Inngot’s Martin Brassell examines the role of IP and intangible assets in facilitating business finance and explains why mainstream lenders should start taking IP seriously.
While most are pleased to see some green shoots of economic recovery finally starting to appear, concerns are also being voiced about this being the ‘wrong sort of growth’.
The increased activity that has been seen in the lending market appears to be centered on property – and we all know where that ended up last time!
Those in the IP profession might reflect that it is not the wrong sort of growth – just the wrong sort of property. Because, if a knowledgebased economy is the kind that most countries now want to build (and few, if any, appear to have a Plan B under the table), then something is going to have to be done to make the currency of that economy easier to trade and borrow against.
companies now spend more on building up their intangible assets than they do on fixed assets, like hardware and equipment. Equally, when businesses seek equity funding, it is usually the intangibles (especially IP) rather than any supposedly ‘hard’ assets, which drive investor appetite and price. The same applies when shares are sold.

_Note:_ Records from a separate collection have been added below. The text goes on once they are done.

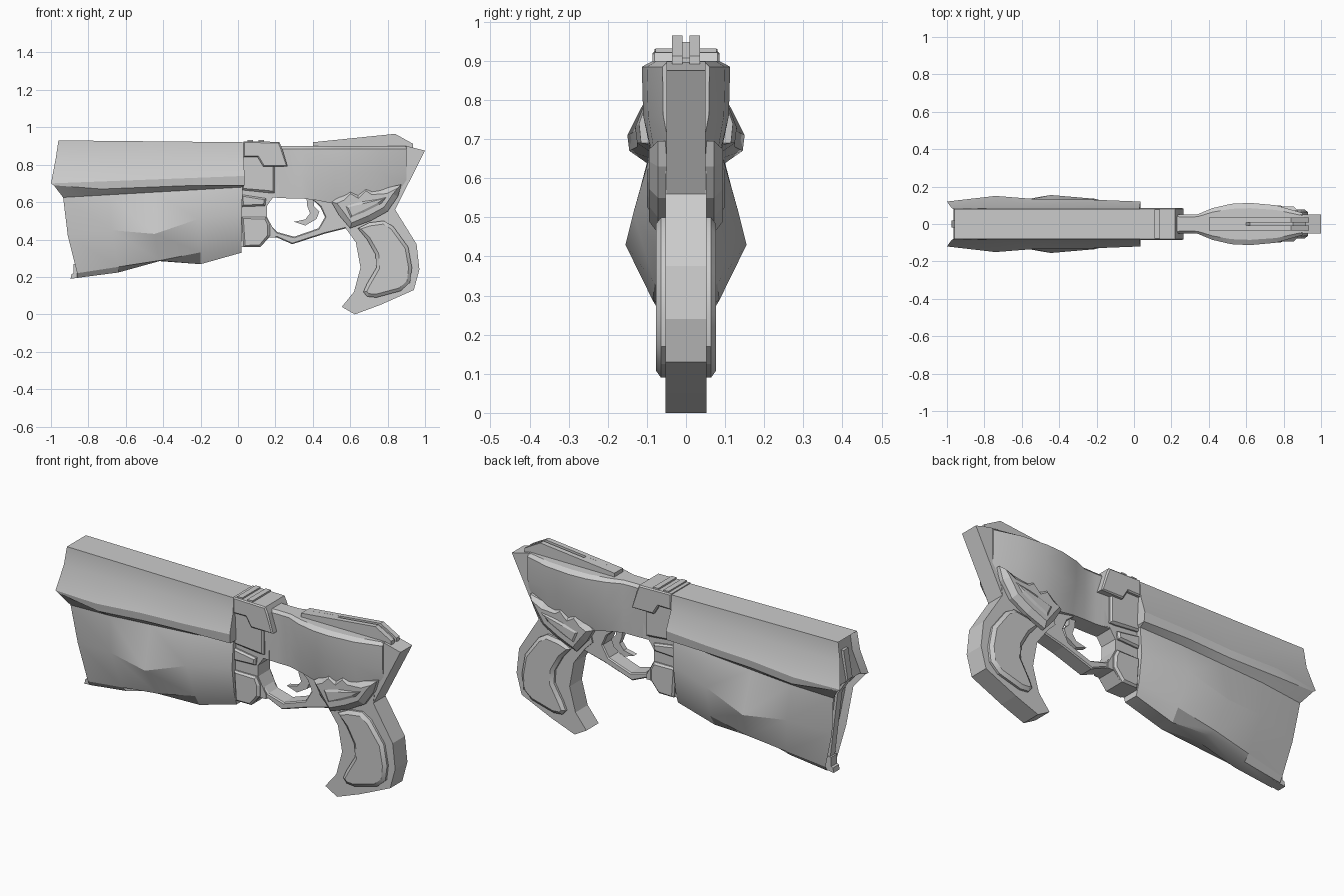
import bpy, bmesh
from mathutils import Vector


def finish(name, bm, smooth=False):
    bmesh.ops.recalc_face_normals(bm, faces=bm.faces[:])
    mesh = bpy.data.meshes.new(name)
    bm.to_mesh(mesh)
    bm.free()
    ob = bpy.data.objects.new(name, mesh)
    bpy.context.collection.objects.link(ob)
    if smooth:
        bpy.ops.object.select_all(action='DESELECT')
        ob.select_set(True)
        bpy.context.view_layer.objects.active = ob
        bpy.ops.object.shade_smooth_by_angle(angle=0.45)
    return ob


def prism(name, pts, y0, y1, inset=0, depth=0, smooth=False):
    """Side profile (x, z) extruded from y0 to y1, with optional chamfered flanks."""
    bm = bmesh.new()
    a = [bm.verts.new((x, y0, z)) for x, z in pts]
    b = [bm.verts.new((x, y1, z)) for x, z in pts]
    n = len(pts)
    caps = [bm.faces.new(a), bm.faces.new(b[::-1])]
    for i in range(n):
        j = (i + 1) % n
        bm.faces.new((a[i], b[i], b[j], a[j]))
    bmesh.ops.recalc_face_normals(bm, faces=bm.faces[:])
    if inset:
        bmesh.ops.inset_individual(bm, faces=caps, thickness=inset, depth=depth)
    return finish(name, bm, smooth)


def loft(name, stations, recess=0):
    """Half cross-sections mirrored over y = 0 and skinned along x."""
    bm = bmesh.new()
    right = [[bm.verts.new((x, -y, z)) for x, y, z in s] for s in stations]
    left = [[bm.verts.new(p) for p in s] for s in stations]
    m = len(stations[0])
    for k in range(len(stations) - 1):
        for side in (right, left):
            for i in range(m - 1):
                bm.faces.new((side[k][i], side[k][i + 1], side[k + 1][i + 1], side[k + 1][i]))
        for i in (0, m - 1):
            bm.faces.new((right[k][i], left[k][i], left[k + 1][i], right[k + 1][i]))
    caps = {}
    for k in (0, -1):
        caps[k] = [bm.faces.new((right[k][i], left[k][i], left[k][i + 1], right[k][i + 1]))
                   for i in range(m - 1)]
    bmesh.ops.recalc_face_normals(bm, faces=bm.faces[:])
    if recess:
        bmesh.ops.inset_region(bm, faces=caps[0], thickness=0.018, depth=0)
        for v in {v for f in caps[0] for v in f.verts}:
            v.co.x += recess
    return finish(name, bm, True)


# Barrel shroud: long edges (x0, z0, x1, z1, half widths, z offsets)
flat = (0, 0, 0, 0, 0)
edges = [
    (-.96, .93, .03, .92, (.08, .08, .08, .08, .08), flat),
    (-.975, .83, .03, .84, (.085, .088, .088, .088, .085), flat),
    (-1.0, .70, .035, .74, (.12, .15, .13, .13, .12), flat),
    (-.985, .69, .035, .69, (.12, .145, .125, .125, .115), (0, -.02, -.01, 0, 0)),
    (-.935, .625, .025, .68, (.085, .10, .095, .09, .075), flat),
    (-.91, .42, .02, .54, (.06, .115, .155, .135, .08), (0, 0, -.05, 0, 0)),
    (-.86, .22, .02, .395, (.045, .065, .085, .08, .06), (0, -.01, -.02, -.02, 0)),
    (-.86, .195, .02, .33, (.03, .035, .04, .04, .04), (0, -.005, .022, -.028, 0)),
]
stations = []
for k in range(5):
    t = k / 4
    stations.append([(x0 + (x1 - x0) * t, w[k], z0 + (z1 - z0) * t + o[k])
                     for x0, z0, x1, z1, w, o in edges])
loft("barrel_shroud", stations, recess=.035)
prism("muzzle_slot_plate", [(-.95, .86), (-.975, .71), (-.915, .62), (-.87, .26), (-.8, .26), (-.85, .86)],
      -.02, .02)
prism("muzzle_foot", [(-.895, .19), (-.89, .215), (-.88, .22), (-.88, .27), (-.86, .27), (-.82, .2)],
      -.025, .025)

# Centre frame with its ribs
prism("centre_frame", [(.0, .9), (.22, .9), (.22, .625), (.19, .63), (.155, .58), (.155, .52),
                       (.2, .435), (.2, .41), (.165, .41), (.12, .36), (.0, .36)], -.05, .05)
for i, pts in enumerate([
        [(.02, .88), (.195, .88), (.195, .65), (.16, .65), (.02, .665)],
        [(.02, .64), (.15, .62), (.145, .58), (.02, .575)],
        [(.02, .52), (.15, .52), (.17, .48), (.17, .42), (.12, .36), (.03, .36)]]):
    prism(f"frame_rib_{i + 1}", pts, -.058, .058, .012, .01)

# Clamp over the barrel end, with sight ridges
prism("barrel_clamp", [(.03, .925), (.22, .922), (.235, .89), (.265, .79), (.135, .79), (.105, .84),
                       (.03, .84)], -.08, .08, .008, .006)
for x in (.05, .11):
    prism("clamp_ridge", [(x, .915), (x, .932), (x + .03, .932), (x + .03, .915)], -.078, .078)

# Rear receiver: x, half width, bottom half width, bottom z
body = [(.18, .055, .05, .625), (.27, .05, .045, .62), (.34, .052, .045, .62), (.42, .085, .055, .61),
        (.52, .108, .065, .59), (.62, .113, .07, .57), (.76, .10, .065, .57), (.9, .06, .045, .69)]
loft("rear_receiver", [[(x, w * .75, .9), (x, w, .885), (x, w * .97, .76), (x, b, z)]
                       for x, w, b, z in body])
prism("rear_fin", [(.80, .9), (.91, .898), (1.0, .875), (.84, .56), (.76, .56)], -.05, .05)

# Top rail with a notched centre
rail = [(.4, .89), (.4, .92), (.84, .965), (.935, .912), (.935, .885)]
prism("top_rail_right", rail, -.036, -.009)
prism("top_rail_left", rail, .009, .036)
prism("top_rail_centre", [(.4, .89), (.4, .92), (.6, .94), (.62, .925), (.85, .948), (.92, .908),
                          (.92, .885)], -.01, .01)

# Trigger guard and trigger
prism("trigger_guard", [(.18, .41), (.21, .41), (.29, .375), (.46, .43), (.58, .46), (.64, .52),
                        (.6, .63), (.38, .63), (.44, .575), (.465, .52), (.43, .46), (.3, .415),
                        (.21, .44), (.18, .47)], -.038, .038, .006, .006)
prism("trigger", [(.365, .64), (.41, .64), (.405, .58), (.435, .55), (.42, .51), (.36, .475),
                  (.30, .495), (.36, .508), (.385, .54), (.37, .58)], -.014, .014)

# Grip and its panels
prism("grip", [(.52, .52), (.565, .475), (.63, .385), (.655, .25), (.62, .12), (.555, .04), (.625, 0),
               (.76, .05), (.94, .13), (.97, .24), (.955, .375), (.84, .56), (.85, .64), (.55, .64)],
      -.052, .052)
panel = [(.64, .46), (.70, .49), (.78, .5), (.83, .47), (.91, .36), (.93, .25), (.92, .17), (.87, .125),
         (.74, .09), (.69, .095), (.67, .12), (.69, .165), (.74, .25), (.735, .32), (.69, .40)]
prism("grip_panels", panel, -.064, .064, .018, .013, True)

# Jagged faceted plates above the grip
prism("jagged_plates", [(.5, .6), (.55, .635), (.6, .675), (.64, .65), (.68, .69), (.72, .67), (.79, .675),
                        (.875, .695), (.855, .63), (.8, .55), (.71, .5), (.6, .46), (.54, .53)],
      -.072, .072, .03, .022)
prism("jagged_plate_ridge", [(.57, .58), (.66, .61), (.80, .63), (.76, .58), (.68, .54), (.6, .51)],
      -.09, .09, .02, .01)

So why is it so difficult for companies to use IP assets as security for debt funding, and are there any signs of hope? The recent Banking on IP? for the UK Intellectual Property Office has provided evidence to explain the former, and some pointers for the latter.